Pfizer CEO Read has argued that a drug company that pays lower taxes can spend more on research and development.
Other high-profile U.S. companies that have completed inversions in recent years include fast food chain Burger King Worldwide (NYSE: BKW), drug maker Mylan (MYL) and advertising giant Omnicom Group (NYSE: OMC).
Not the Last One
In 2014, during a speech on job creation President Barack Obama took direct aim at inversions, urging Congress to pass tax reforms that would eliminate the loopholes that allow U.S. companies to shield large portions of their profits overseas.
Just last week the Treasury Department announced an array of new rules that would make it harder for companies to shift their addresses overseas solely to avoid paying U.S. taxes. It was the Treasury’s second stab at discouraging inversions in the past year-and-a-half, since the practice became a hot-button political issue in Washington.
Analysts predicted that the latest effort to rein in inversions would have little or no impact on the Pfizer deal, certainly the most high-profile and iconic U.S. company ever to attempt the shift. They were right.
In order to complete the Pfizer-Allergan deal, the largest inversion ever, and allow Pfizer its tax breaks, the combination had to be structured as a reverse merger, with the much-smaller Allergan buying Pfizer.
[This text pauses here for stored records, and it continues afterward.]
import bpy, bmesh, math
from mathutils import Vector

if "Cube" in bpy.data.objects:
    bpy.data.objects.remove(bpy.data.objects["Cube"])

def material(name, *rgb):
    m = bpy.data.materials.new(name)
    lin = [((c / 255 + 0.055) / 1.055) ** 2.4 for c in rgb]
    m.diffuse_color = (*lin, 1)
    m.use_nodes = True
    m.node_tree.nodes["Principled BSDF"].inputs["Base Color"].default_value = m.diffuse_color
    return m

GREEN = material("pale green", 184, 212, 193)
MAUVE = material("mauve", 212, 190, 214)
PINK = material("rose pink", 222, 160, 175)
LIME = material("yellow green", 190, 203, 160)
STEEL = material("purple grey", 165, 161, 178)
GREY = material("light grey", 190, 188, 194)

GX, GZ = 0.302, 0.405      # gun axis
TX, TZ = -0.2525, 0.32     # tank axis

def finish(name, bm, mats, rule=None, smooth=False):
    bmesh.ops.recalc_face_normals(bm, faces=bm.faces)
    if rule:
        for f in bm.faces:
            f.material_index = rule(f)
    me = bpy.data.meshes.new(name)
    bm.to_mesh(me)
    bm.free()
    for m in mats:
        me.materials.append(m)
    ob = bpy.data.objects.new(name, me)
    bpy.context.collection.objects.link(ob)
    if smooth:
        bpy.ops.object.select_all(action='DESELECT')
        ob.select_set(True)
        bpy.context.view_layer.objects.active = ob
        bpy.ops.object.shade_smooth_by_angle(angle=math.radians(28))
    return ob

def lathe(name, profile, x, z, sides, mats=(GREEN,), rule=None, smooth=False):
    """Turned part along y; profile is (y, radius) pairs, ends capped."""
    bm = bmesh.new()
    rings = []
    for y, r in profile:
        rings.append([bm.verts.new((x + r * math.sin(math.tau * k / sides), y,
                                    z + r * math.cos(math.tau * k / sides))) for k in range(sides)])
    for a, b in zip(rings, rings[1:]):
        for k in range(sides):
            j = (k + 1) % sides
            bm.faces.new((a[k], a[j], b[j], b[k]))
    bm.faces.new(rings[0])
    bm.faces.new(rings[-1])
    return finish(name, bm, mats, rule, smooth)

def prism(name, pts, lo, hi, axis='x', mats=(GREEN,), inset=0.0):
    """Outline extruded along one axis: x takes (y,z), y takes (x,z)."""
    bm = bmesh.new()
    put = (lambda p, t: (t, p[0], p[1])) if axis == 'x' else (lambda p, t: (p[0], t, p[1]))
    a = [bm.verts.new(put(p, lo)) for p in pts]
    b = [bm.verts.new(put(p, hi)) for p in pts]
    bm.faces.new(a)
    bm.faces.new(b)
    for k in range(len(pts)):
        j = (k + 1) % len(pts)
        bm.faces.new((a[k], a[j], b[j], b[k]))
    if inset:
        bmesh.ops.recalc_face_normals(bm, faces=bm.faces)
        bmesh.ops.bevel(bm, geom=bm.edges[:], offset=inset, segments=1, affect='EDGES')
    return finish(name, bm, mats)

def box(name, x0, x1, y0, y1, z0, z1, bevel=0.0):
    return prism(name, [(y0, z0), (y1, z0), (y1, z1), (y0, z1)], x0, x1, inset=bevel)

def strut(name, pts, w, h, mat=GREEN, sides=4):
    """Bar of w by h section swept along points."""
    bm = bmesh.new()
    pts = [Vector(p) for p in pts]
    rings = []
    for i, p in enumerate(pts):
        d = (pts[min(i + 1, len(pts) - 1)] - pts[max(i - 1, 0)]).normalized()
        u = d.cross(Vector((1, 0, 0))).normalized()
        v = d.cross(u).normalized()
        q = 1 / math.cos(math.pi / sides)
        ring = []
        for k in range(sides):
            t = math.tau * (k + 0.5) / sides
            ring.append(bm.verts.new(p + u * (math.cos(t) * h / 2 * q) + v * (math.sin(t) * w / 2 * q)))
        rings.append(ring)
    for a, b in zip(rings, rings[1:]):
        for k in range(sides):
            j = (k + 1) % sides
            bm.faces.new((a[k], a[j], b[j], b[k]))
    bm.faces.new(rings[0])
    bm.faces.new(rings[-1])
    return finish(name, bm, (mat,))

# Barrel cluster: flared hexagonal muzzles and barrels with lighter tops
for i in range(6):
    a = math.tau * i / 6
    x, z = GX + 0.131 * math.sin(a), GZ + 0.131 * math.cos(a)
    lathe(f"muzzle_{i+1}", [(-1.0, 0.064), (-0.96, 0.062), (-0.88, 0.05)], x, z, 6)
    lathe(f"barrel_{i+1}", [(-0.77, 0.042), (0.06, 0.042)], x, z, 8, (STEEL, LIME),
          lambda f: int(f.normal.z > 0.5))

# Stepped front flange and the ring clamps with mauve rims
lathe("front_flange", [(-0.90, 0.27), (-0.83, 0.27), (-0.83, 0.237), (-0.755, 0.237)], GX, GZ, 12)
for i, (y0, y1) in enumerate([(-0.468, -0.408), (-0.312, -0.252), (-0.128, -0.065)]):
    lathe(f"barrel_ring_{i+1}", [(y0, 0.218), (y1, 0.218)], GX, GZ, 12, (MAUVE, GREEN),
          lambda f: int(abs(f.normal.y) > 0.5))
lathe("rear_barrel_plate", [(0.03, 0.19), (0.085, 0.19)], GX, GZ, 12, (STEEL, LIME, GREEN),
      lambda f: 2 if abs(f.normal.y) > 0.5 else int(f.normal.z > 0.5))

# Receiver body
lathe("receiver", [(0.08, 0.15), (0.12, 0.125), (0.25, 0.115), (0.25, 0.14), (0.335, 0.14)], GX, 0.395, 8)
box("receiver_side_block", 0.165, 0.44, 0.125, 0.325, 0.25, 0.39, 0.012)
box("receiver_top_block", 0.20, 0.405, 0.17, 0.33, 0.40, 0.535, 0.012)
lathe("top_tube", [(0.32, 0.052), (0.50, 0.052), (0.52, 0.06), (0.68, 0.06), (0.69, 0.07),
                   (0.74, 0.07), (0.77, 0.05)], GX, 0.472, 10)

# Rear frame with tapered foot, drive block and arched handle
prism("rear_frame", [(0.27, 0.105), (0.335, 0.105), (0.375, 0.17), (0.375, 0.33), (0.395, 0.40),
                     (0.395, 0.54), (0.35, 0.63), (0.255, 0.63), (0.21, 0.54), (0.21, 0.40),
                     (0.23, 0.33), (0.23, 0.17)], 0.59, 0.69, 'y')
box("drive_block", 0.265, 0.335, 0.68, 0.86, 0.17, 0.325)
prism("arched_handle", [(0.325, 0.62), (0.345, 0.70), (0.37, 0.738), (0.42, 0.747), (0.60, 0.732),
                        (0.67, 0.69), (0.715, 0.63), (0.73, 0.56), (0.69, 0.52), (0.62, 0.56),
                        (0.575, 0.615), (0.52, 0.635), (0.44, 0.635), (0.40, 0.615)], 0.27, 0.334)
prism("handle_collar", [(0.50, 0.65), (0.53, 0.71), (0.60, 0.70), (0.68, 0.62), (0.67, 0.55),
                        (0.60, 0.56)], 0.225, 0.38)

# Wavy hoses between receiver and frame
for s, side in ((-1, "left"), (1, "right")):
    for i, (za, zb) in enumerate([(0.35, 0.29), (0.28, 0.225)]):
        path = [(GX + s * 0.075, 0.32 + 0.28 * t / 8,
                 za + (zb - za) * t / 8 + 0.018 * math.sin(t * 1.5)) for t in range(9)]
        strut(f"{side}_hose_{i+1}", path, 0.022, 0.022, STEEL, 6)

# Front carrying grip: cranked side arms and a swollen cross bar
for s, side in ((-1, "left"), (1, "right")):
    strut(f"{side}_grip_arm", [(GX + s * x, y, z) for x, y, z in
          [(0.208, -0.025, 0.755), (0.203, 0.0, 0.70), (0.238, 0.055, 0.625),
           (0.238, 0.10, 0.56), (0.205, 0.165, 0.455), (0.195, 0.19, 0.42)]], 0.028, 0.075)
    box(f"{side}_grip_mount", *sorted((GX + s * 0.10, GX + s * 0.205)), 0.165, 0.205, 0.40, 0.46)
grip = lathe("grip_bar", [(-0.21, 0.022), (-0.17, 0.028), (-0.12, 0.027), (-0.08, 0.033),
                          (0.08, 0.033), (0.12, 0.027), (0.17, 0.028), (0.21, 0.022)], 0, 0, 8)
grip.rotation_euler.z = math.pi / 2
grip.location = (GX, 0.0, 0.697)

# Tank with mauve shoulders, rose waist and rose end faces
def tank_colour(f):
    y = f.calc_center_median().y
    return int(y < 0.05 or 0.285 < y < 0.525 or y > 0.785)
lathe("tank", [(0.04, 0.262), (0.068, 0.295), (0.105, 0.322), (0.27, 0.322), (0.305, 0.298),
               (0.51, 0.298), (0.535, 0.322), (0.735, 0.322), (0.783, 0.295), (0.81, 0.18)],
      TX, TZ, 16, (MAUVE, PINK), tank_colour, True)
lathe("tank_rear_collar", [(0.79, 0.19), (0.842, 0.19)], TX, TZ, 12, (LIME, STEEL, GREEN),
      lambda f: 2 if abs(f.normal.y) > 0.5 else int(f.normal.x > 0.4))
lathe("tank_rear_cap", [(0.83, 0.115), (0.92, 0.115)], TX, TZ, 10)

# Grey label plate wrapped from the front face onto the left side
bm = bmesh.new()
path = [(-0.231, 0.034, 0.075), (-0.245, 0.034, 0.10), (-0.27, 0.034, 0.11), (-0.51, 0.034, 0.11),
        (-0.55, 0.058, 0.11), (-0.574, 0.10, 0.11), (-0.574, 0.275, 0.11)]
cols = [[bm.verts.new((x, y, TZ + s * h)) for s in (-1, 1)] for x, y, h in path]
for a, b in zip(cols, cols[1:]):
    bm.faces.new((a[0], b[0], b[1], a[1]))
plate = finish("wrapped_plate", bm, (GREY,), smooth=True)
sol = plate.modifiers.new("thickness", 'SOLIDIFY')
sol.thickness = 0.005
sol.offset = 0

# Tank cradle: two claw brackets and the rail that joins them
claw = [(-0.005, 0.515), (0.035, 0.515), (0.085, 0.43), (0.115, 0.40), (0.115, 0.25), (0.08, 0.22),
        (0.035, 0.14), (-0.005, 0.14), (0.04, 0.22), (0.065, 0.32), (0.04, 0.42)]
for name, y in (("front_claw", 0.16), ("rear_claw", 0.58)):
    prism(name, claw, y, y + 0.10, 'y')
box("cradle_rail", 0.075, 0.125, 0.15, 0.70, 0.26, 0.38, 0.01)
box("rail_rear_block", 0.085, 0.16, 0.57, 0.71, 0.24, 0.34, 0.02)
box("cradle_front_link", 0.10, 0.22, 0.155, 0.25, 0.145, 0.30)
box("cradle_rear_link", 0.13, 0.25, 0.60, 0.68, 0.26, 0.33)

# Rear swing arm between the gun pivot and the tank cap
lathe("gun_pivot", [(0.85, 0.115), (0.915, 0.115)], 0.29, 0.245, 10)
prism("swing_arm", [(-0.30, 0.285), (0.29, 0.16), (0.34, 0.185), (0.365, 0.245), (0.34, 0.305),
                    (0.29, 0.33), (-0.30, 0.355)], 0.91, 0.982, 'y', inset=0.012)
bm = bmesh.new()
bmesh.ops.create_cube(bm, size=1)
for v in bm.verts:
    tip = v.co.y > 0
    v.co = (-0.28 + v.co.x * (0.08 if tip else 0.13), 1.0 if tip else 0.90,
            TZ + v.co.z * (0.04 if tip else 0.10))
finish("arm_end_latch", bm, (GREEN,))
Willens said “if there was no such thing as taxes” Pfizer would have acquired Allergan. “But the merger had to be structured in that manner in order to capture the tax benefits that are certainly an important part of this deal.”
Notwithstanding political rhetoric out of Washington and efforts by the Obama Administration to curb the practice, Willens said companies shouldn’t be and certainly won’t be deterred from attempting inversions in the future.
“I think these deals are helpful for companies,” he said, adding he’d prefer that the U.S. tax system “didn’t encourage these kinds of deals. He’d rather see the U.S. corporate tax code reformed such that it was “more in line” with the foreign countries in which U.S. companies have to compete.
“That would be my preference, that the tax system be reformed. But absent that that these companies aren’t given a choice if they want to remain competitive with their foreign competitors,” he said. “If they want to change the tax system I’m all for it. These transactions would no longer be necessary. But until that happens, I don’t see this being the last one.”